* DIRECTIONS *
Every line of the data is to be reproduced exactly.

THE DATA START

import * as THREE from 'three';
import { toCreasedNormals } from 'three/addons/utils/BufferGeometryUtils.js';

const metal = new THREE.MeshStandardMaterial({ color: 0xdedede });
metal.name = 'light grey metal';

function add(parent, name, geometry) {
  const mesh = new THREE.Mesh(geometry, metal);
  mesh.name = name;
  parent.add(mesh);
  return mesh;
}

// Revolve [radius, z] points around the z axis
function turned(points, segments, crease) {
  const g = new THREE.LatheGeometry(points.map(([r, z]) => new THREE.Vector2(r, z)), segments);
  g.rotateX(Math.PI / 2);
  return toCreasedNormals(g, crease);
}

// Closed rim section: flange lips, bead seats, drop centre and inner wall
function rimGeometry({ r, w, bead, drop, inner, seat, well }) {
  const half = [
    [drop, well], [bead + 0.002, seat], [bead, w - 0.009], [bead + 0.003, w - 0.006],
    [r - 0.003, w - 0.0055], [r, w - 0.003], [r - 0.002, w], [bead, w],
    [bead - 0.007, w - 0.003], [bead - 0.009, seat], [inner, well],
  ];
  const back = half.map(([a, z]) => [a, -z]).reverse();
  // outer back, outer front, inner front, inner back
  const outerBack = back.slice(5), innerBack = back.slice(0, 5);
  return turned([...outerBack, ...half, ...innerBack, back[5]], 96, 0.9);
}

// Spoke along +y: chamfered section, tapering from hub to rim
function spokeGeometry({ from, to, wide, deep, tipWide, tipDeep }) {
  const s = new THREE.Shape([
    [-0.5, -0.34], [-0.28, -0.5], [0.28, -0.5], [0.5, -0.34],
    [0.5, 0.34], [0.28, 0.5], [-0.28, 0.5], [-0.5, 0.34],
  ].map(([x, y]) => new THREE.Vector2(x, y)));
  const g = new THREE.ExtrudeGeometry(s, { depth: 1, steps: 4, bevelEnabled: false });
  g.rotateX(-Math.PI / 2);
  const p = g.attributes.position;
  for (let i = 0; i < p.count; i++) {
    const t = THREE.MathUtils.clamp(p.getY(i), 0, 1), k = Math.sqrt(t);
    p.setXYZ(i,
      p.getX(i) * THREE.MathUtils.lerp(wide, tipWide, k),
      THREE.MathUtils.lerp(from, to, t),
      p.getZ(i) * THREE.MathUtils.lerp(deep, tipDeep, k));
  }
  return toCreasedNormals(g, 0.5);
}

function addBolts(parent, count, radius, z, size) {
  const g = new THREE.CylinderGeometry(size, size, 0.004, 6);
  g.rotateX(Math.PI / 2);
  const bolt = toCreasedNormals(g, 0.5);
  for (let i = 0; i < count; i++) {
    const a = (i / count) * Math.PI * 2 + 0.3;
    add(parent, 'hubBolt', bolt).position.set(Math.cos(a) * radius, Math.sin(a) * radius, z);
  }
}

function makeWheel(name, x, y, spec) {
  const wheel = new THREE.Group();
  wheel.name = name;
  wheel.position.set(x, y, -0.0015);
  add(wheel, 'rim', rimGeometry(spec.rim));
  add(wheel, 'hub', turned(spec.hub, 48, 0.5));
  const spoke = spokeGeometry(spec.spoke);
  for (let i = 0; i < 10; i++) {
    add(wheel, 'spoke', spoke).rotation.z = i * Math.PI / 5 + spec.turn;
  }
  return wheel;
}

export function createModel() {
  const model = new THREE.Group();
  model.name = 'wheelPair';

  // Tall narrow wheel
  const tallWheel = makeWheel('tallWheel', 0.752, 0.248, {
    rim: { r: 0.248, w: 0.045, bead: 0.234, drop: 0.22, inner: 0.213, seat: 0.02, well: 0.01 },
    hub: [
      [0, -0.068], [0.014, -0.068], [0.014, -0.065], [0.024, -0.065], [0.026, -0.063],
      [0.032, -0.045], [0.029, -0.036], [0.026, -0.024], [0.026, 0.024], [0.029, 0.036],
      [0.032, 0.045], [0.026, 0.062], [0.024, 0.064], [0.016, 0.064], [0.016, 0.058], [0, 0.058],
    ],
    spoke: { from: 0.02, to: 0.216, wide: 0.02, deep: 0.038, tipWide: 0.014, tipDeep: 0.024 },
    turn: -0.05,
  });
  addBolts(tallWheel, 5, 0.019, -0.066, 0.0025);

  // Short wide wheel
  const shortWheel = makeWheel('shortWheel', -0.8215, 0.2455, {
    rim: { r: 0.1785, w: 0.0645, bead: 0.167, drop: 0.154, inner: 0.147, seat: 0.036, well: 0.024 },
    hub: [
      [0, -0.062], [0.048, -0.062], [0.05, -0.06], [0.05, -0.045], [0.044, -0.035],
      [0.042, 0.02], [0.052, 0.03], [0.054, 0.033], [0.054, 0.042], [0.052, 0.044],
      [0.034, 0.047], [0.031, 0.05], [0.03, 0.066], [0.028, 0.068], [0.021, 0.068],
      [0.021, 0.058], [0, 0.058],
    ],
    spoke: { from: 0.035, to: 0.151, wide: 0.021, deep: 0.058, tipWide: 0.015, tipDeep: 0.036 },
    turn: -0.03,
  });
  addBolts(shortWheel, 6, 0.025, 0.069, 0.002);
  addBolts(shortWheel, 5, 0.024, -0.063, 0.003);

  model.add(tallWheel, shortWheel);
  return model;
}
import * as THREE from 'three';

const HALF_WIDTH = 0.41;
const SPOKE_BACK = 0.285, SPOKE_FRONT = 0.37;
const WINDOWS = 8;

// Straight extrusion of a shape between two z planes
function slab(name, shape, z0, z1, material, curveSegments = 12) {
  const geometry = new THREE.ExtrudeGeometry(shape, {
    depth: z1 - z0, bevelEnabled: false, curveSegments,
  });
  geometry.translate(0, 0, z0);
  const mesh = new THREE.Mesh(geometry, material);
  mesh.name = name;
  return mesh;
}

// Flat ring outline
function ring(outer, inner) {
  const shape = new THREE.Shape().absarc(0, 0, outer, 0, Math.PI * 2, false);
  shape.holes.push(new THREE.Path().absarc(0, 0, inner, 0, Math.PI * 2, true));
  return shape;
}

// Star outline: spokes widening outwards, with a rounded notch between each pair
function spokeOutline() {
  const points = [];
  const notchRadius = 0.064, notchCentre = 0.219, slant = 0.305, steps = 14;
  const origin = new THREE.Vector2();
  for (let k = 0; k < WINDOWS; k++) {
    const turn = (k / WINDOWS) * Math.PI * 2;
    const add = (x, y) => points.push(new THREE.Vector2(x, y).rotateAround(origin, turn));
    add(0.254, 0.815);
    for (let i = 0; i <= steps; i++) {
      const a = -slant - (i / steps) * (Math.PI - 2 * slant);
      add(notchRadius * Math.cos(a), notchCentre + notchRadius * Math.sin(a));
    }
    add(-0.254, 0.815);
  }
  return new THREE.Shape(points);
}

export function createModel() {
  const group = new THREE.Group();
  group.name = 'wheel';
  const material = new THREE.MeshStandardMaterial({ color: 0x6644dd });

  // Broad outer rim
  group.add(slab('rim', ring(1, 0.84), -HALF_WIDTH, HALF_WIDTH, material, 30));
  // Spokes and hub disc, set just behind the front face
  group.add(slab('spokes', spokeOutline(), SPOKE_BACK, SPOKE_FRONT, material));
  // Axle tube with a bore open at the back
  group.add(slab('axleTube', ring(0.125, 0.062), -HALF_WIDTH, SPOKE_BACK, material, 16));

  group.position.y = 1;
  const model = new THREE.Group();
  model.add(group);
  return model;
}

THE DATA END

* OUTPUT FOR THIS TASK *
import * as THREE from 'three';
import { toCreasedNormals } from 'three/addons/utils/BufferGeometryUtils.js';

const metal = new THREE.MeshStandardMaterial({ color: 0xdedede });
metal.name = 'light grey metal';

function add(parent, name, geometry) {
  const mesh = new THREE.Mesh(geometry, metal);
  mesh.name = name;
  parent.add(mesh);
  return mesh;
}

// Revolve [radius, z] points around the z axis
function turned(points, segments, crease) {
  const g = new THREE.LatheGeometry(points.map(([r, z]) => new THREE.Vector2(r, z)), segments);
  g.rotateX(Math.PI / 2);
  return toCreasedNormals(g, crease);
}

// Closed rim section: flange lips, bead seats, drop centre and inner wall
function rimGeometry({ r, w, bead, drop, inner, seat, well }) {
  const half = [
    [drop, well], [bead + 0.002, seat], [bead, w - 0.009], [bead + 0.003, w - 0.006],
    [r - 0.003, w - 0.0055], [r, w - 0.003], [r - 0.002, w], [bead, w],
    [bead - 0.007, w - 0.003], [bead - 0.009, seat], [inner, well],
  ];
  const back = half.map(([a, z]) => [a, -z]).reverse();
  // outer back, outer front, inner front, inner back
  const outerBack = back.slice(5), innerBack = back.slice(0, 5);
  return turned([...outerBack, ...half, ...innerBack, back[5]], 96, 0.9);
}

// Spoke along +y: chamfered section, tapering from hub to rim
function spokeGeometry({ from, to, wide, deep, tipWide, tipDeep }) {
  const s = new THREE.Shape([
    [-0.5, -0.34], [-0.28, -0.5], [0.28, -0.5], [0.5, -0.34],
    [0.5, 0.34], [0.28, 0.5], [-0.28, 0.5], [-0.5, 0.34],
  ].map(([x, y]) => new THREE.Vector2(x, y)));
  const g = new THREE.ExtrudeGeometry(s, { depth: 1, steps: 4, bevelEnabled: false });
  g.rotateX(-Math.PI / 2);
  const p = g.attributes.position;
  for (let i = 0; i < p.count; i++) {
    const t = THREE.MathUtils.clamp(p.getY(i), 0, 1), k = Math.sqrt(t);
    p.setXYZ(i,
      p.getX(i) * THREE.MathUtils.lerp(wide, tipWide, k),
      THREE.MathUtils.lerp(from, to, t),
      p.getZ(i) * THREE.MathUtils.lerp(deep, tipDeep, k));
  }
  return toCreasedNormals(g, 0.5);
}

function addBolts(parent, count, radius, z, size) {
  const g = new THREE.CylinderGeometry(size, size, 0.004, 6);
  g.rotateX(Math.PI / 2);
  const bolt = toCreasedNormals(g, 0.5);
  for (let i = 0; i < count; i++) {
    const a = (i / count) * Math.PI * 2 + 0.3;
    add(parent, 'hubBolt', bolt).position.set(Math.cos(a) * radius, Math.sin(a) * radius, z);
  }
}

function makeWheel(name, x, y, spec) {
  const wheel = new THREE.Group();
  wheel.name = name;
  wheel.position.set(x, y, -0.0015);
  add(wheel, 'rim', rimGeometry(spec.rim));
  add(wheel, 'hub', turned(spec.hub, 48, 0.5));
  const spoke = spokeGeometry(spec.spoke);
  for (let i = 0; i < 10; i++) {
    add(wheel, 'spoke', spoke).rotation.z = i * Math.PI / 5 + spec.turn;
  }
  return wheel;
}

export function createModel() {
  const model = new THREE.Group();
  model.name = 'wheelPair';

  // Tall narrow wheel
  const tallWheel = makeWheel('tallWheel', 0.752, 0.248, {
    rim: { r: 0.248, w: 0.045, bead: 0.234, drop: 0.22, inner: 0.213, seat: 0.02, well: 0.01 },
    hub: [
      [0, -0.068], [0.014, -0.068], [0.014, -0.065], [0.024, -0.065], [0.026, -0.063],
      [0.032, -0.045], [0.029, -0.036], [0.026, -0.024], [0.026, 0.024], [0.029, 0.036],
      [0.032, 0.045], [0.026, 0.062], [0.024, 0.064], [0.016, 0.064], [0.016, 0.058], [0, 0.058],
    ],
    spoke: { from: 0.02, to: 0.216, wide: 0.02, deep: 0.038, tipWide: 0.014, tipDeep: 0.024 },
    turn: -0.05,
  });
  addBolts(tallWheel, 5, 0.019, -0.066, 0.0025);

  // Short wide wheel
  const shortWheel = makeWheel('shortWheel', -0.8215, 0.2455, {
    rim: { r: 0.1785, w: 0.0645, bead: 0.167, drop: 0.154, inner: 0.147, seat: 0.036, well: 0.024 },
    hub: [
      [0, -0.062], [0.048, -0.062], [0.05, -0.06], [0.05, -0.045], [0.044, -0.035],
      [0.042, 0.02], [0.052, 0.03], [0.054, 0.033], [0.054, 0.042], [0.052, 0.044],
      [0.034, 0.047], [0.031, 0.05], [0.03, 0.066], [0.028, 0.068], [0.021, 0.068],
      [0.021, 0.058], [0, 0.058],
    ],
    spoke: { from: 0.035, to: 0.151, wide: 0.021, deep: 0.058, tipWide: 0.015, tipDeep: 0.036 },
    turn: -0.03,
  });
  addBolts(shortWheel, 6, 0.025, 0.069, 0.002);
  addBolts(shortWheel, 5, 0.024, -0.063, 0.003);

  model.add(tallWheel, shortWheel);
  return model;
}
import * as THREE from 'three';

const HALF_WIDTH = 0.41;
const SPOKE_BACK = 0.285, SPOKE_FRONT = 0.37;
const WINDOWS = 8;

// Straight extrusion of a shape between two z planes
function slab(name, shape, z0, z1, material, curveSegments = 12) {
  const geometry = new THREE.ExtrudeGeometry(shape, {
    depth: z1 - z0, bevelEnabled: false, curveSegments,
  });
  geometry.translate(0, 0, z0);
  const mesh = new THREE.Mesh(geometry, material);
  mesh.name = name;
  return mesh;
}

// Flat ring outline
function ring(outer, inner) {
  const shape = new THREE.Shape().absarc(0, 0, outer, 0, Math.PI * 2, false);
  shape.holes.push(new THREE.Path().absarc(0, 0, inner, 0, Math.PI * 2, true));
  return shape;
}

// Star outline: spokes widening outwards, with a rounded notch between each pair
function spokeOutline() {
  const points = [];
  const notchRadius = 0.064, notchCentre = 0.219, slant = 0.305, steps = 14;
  const origin = new THREE.Vector2();
  for (let k = 0; k < WINDOWS; k++) {
    const turn = (k / WINDOWS) * Math.PI * 2;
    const add = (x, y) => points.push(new THREE.Vector2(x, y).rotateAround(origin, turn));
    add(0.254, 0.815);
    for (let i = 0; i <= steps; i++) {
      const a = -slant - (i / steps) * (Math.PI - 2 * slant);
      add(notchRadius * Math.cos(a), notchCentre + notchRadius * Math.sin(a));
    }
    add(-0.254, 0.815);
  }
  return new THREE.Shape(points);
}

export function createModel() {
  const group = new THREE.Group();
  group.name = 'wheel';
  const material = new THREE.MeshStandardMaterial({ color: 0x6644dd });

  // Broad outer rim
  group.add(slab('rim', ring(1, 0.84), -HALF_WIDTH, HALF_WIDTH, material, 30));
  // Spokes and hub disc, set just behind the front face
  group.add(slab('spokes', spokeOutline(), SPOKE_BACK, SPOKE_FRONT, material));
  // Axle tube with a bore open at the back
  group.add(slab('axleTube', ring(0.125, 0.062), -HALF_WIDTH, SPOKE_BACK, material, 16));

  group.position.y = 1;
  const model = new THREE.Group();
  model.add(group);
  return model;
}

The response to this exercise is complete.